START Records

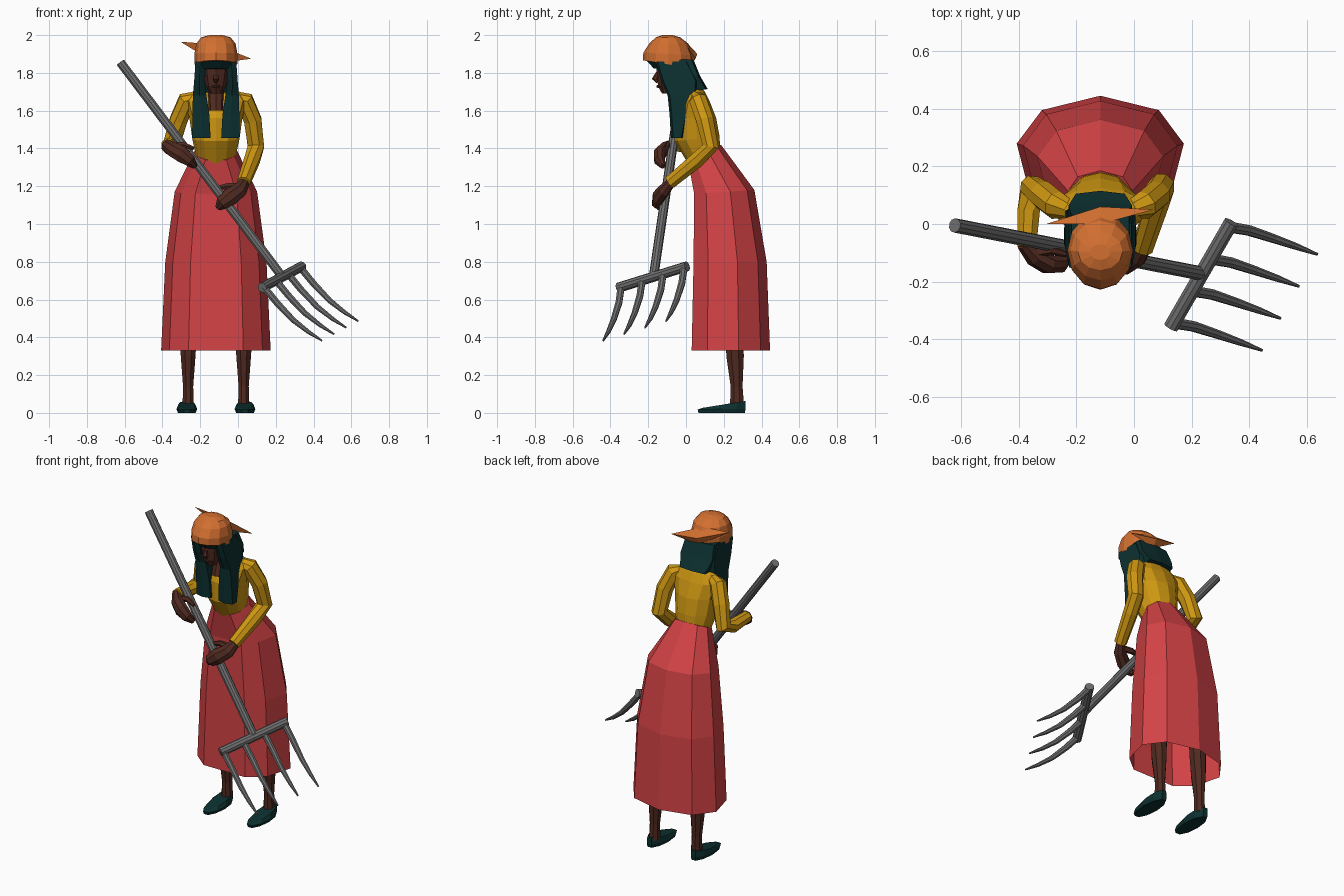
import bpy, bmesh, math
from mathutils import Vector

CX = -0.117  # centre line of the figure


def material(name, rgb):
    m = bpy.data.materials.new(name)
    m.diffuse_color = (*rgb, 1)
    return m


RED = material("red_cloth", (0.65, 0.055, 0.06))
MUSTARD = material("mustard_cloth", (0.62, 0.31, 0.006))
TEAL = material("dark_teal", (0.004, 0.03, 0.03))
ORANGE = material("orange_cloth", (0.65, 0.16, 0.03))
SKIN = material("brown_skin", (0.08, 0.023, 0.015))
GREY = material("grey_metal", (0.16, 0.16, 0.16))


def loft(name, rings, mat, caps=(True, True)):
    """Skin a list of equal-length closed rings."""
    bm = bmesh.new()
    vs = [[bm.verts.new(p) for p in r] for r in rings]
    n = len(rings[0])
    for a, b in zip(vs, vs[1:]):
        for i in range(n):
            j = (i + 1) % n
            bm.faces.new((a[i], a[j], b[j], b[i]))
    if caps[0]:
        bm.faces.new(vs[0][::-1])
    if caps[1]:
        bm.faces.new(vs[-1])
    bmesh.ops.recalc_face_normals(bm, faces=bm.faces)
    me = bpy.data.meshes.new(name)
    bm.to_mesh(me)
    bm.free()
    me.materials.append(mat)
    ob = bpy.data.objects.new(name, me)
    bpy.context.collection.objects.link(ob)
    return ob


def oval(hw, y0, y1, z, tilt=0, n=12, cx=CX):
    """Level oval ring from y0 to y1; tilt raises the back edge."""
    yc, hd = (y0 + y1) / 2, (y1 - y0) / 2
    return [(cx + hw * math.cos(a), yc + hd * math.sin(a), z + tilt * hd * math.sin(a))
            for a in (2 * math.pi * i / n for i in range(n))]


def box(x0, x1, y0, y1, z, tilt=0):
    """Level rectangular ring with the middle of front and back pushed out."""
    xm, ym = (x0 + x1) / 2, (y0 + y1) / 2
    pts = [(x0, y0), (xm, y0 - .012), (x1, y0), (x1, y1), (xm, y1 + .01), (x0, y1)]
    return [(x, y, z + tilt * (y - ym)) for x, y in pts]


def tube(name, pts, radii, mat, n=8, ref=(0, 1, 0)):
    """Polygonal tube; a radius may be a (side, ref-direction) pair."""
    pts = [Vector(p) for p in pts]
    rings = []
    for i, p in enumerate(pts):
        d = (pts[min(i + 1, len(pts) - 1)] - pts[max(i - 1, 0)]).normalized()
        s = d.cross(Vector(ref)).normalized()
        u = s.cross(d)
        r = radii[i] if isinstance(radii[i], tuple) else (radii[i], radii[i])
        rings.append([p + s * r[0] * math.cos(a) + u * r[1] * math.sin(a)
                      for a in (2 * math.pi * (k + .5) / n for k in range(n))])
    return loft(name, rings, mat)


# Skirt: ten-sided, flat at the front, open at the hem
SHAPE = [(0, 1), (-.7, .88), (-1, .6), (-.85, .2), (-.5, 0), (0, 0),
         (.5, 0), (.85, .2), (1, .6), (.7, .88)]
loft("skirt", [[(CX + u * hx, y0 + v * (y1 - y0), z + tilt * (v - .5)) for u, v in SHAPE]
               for hx, y0, y1, z, tilt in [(.29, .03, .445, .33, 0), (.268, .04, .427, .8, 0),
                                           (.218, .043, .362, 1.17, .02),
                                           (.112, .01, .185, 1.38, .08)]], RED, (False, True))

# Blouse body
loft("blouse", [oval(.105, .01, .18, 1.36, .45), oval(.125, -.06, .178, 1.45, .1),
                oval(.14, -.062, .16, 1.56), oval(.165, -.025, .125, 1.65),
                oval(.125, -.005, .1, 1.70), oval(.06, 0, .08, 1.725)], MUSTARD)
loft("neckline", [oval(.04, -.067, 0, 1.60, 0, 8), oval(.045, -.045, .05, 1.68, 0, 8),
                  oval(.045, -.03, .05, 1.74, 0, 8)], SKIN)

# Sleeves
tube("left_sleeve", [(-.02, .05, 1.675), (.035, .065, 1.655), (.078, .1, 1.55),
                     (.095, .13, 1.41), (.075, .06, 1.34), (.03, -.085, 1.22)],
     [.03, .05, .05, .047, .044, .037], MUSTARD, 8, (1, 0, 0))
tube("right_sleeve", [(-.215, .05, 1.675), (-.27, .065, 1.655), (-.315, .1, 1.55),
                      (-.35, .125, 1.43), (-.365, .05, 1.41), (-.372, -.08, 1.42)],
     [.03, .05, .05, .047, .042, .035], MUSTARD, 8, (1, 0, 0))

# Hands gripping the handle
tube("left_hand", [(.04, -.07, 1.23), (.01, -.115, 1.18), (-.04, -.145, 1.145),
                   (-.085, -.15, 1.11), (-.105, -.135, 1.085)],
     [(.026, .022), (.042, .032), (.05, .034), (.038, .032), (.018, .018)], SKIN)
tube("left_thumb", [(.0, -.1, 1.2), (-.06, -.09, 1.2), (-.115, -.1, 1.19)], [.02, .018, .01], SKIN, 6)
tube("right_hand", [(-.385, -.07, 1.425), (-.345, -.115, 1.395), (-.3, -.14, 1.37),
                    (-.255, -.14, 1.335), (-.228, -.12, 1.305)],
     [(.026, .022), (.042, .032), (.046, .034), (.034, .03), (.016, .016)], SKIN)
tube("right_thumb", [(-.35, -.1, 1.41), (-.29, -.09, 1.42), (-.235, -.105, 1.4)], [.02, .018, .01], SKIN, 6)

# Legs and shoes
for side, s in (("right", -1), ("left", 1)):
    x = CX + s * .147
    tube(side + "_leg", [(x, .25, .8), (x, .255, .42), (x, .26, .3), (x, .268, .14), (x, .27, .04)],
         [.06, .05, (.042, .05), (.029, .034), (.032, .04)], SKIN)
    loft(side + "_shoe",
         [oval(w, y0, y1, z, t, 10, x + s * .007) for w, y0, y1, z, t in
          [(.047, .06, .318, 0, 0), (.055, .055, .322, .02, .02), (.045, .085, .32, .045, .16)]], TEAL)

# Face, nose, lips and chin
loft("face", [oval(.032, -.128, -.05, 1.692, 0, 8), oval(.054, -.148, -.01, 1.73, 0, 8),
              oval(.066, -.155, 0, 1.79, 0, 8), oval(.07, -.16, 0, 1.87, 0, 8)], SKIN)
tube("nose", [(CX, -.148, 1.81), (CX, -.164, 1.768), (CX, -.15, 1.752)], [.006, .017, .01], SKIN, 6)
tube("lips", [(CX - .026, -.138, 1.728), (CX, -.148, 1.728), (CX + .026, -.138, 1.728)],
     [.003, .009, .003], SKIN, 6, (0, 0, 1))

# Hair: fringe under the scarf, back fall and two front locks
loft("fringe", [oval(.08, -.175, 0, 1.815, -.1, 10), oval(.104, -.222, .03, 1.855, -.15, 10),
                oval(.1, -.2, .03, 1.9, 0, 10)], TEAL)
loft("back_hair", [box(CX - .1, CX + .1, -.06, .03, 1.87), box(CX - .11, CX + .11, -.05, .065, 1.79, -.1),
                   box(CX - .085, CX + .085, .0, .105, 1.705, .15)], TEAL)
for side, s in (("right", -1), ("left", 1)):
    def lock(i, o, y0, y1, z):
        return box(CX + s * i, CX + s * o, y0, y1, z)
    loft(side + "_hair_lock", [lock(.055, .108, -.15, 0, 1.86), lock(.06, .115, -.12, .05, 1.76),
                               lock(.05, .122, -.085, .045, 1.68), lock(.035, .124, -.075, .0, 1.58),
                               lock(.028, .126, -.068, -.025, 1.455)], TEAL)

# Head scarf with two pointed ends tied at the back
loft("head_scarf", [oval(.113, -.228, .042, 1.845, -.16, 12), oval(.114, -.226, .04, 1.9, -.05, 12),
                    oval(.104, -.195, .012, 1.955, 0, 12), oval(.078, -.16, -.03, 1.988, 0, 12),
                    oval(.035, -.125, -.07, 2.0, 0, 12)], ORANGE)
for side, tip in (("right", (-.305, 0, 1.965)), ("left", (.07, .05, 1.875))):
    t = Vector(tip)
    base = [Vector(p) for p in ((CX, .0, 1.95), (CX, .06, 1.9), (CX, .035, 1.85))]
    loft(side + "_scarf_end", [base, [t + (b - t) * .02 for b in base]], ORANGE)

# Fork: handle, crossbar and four curved tines
tube("fork_handle", [(-.622, -.005, 1.855), (.235, -.172, .72)], [.025, .025], GREY, 10)
A, B = Vector((.128, -.358, .663)), Vector((.338, .006, .776))
tube("fork_crossbar", [A, B], [.027, .027], GREY, 10, (0, 0, 1))
for i in range(4):
    b = A.lerp(B, .04 + .305 * i)
    path = [b + Vector(d) for d in ((0, 0, 0), (.07, -.012, -.085), (.155, -.04, -.175),
                                    (.235, -.068, -.238), (.308, -.095, -.285))]
    tube("fork_tine_%d" % (i + 1), path, [.02, .019, .016, .012, .005], GREY, 8, (0, 1, 0))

END Records

## Problem to work on
Nothing but lines that contain "materials" should appear in the answer. Copy each from the records.

## Exercise output
    m = bpy.data.materials.new(name)
    me.materials.append(mat)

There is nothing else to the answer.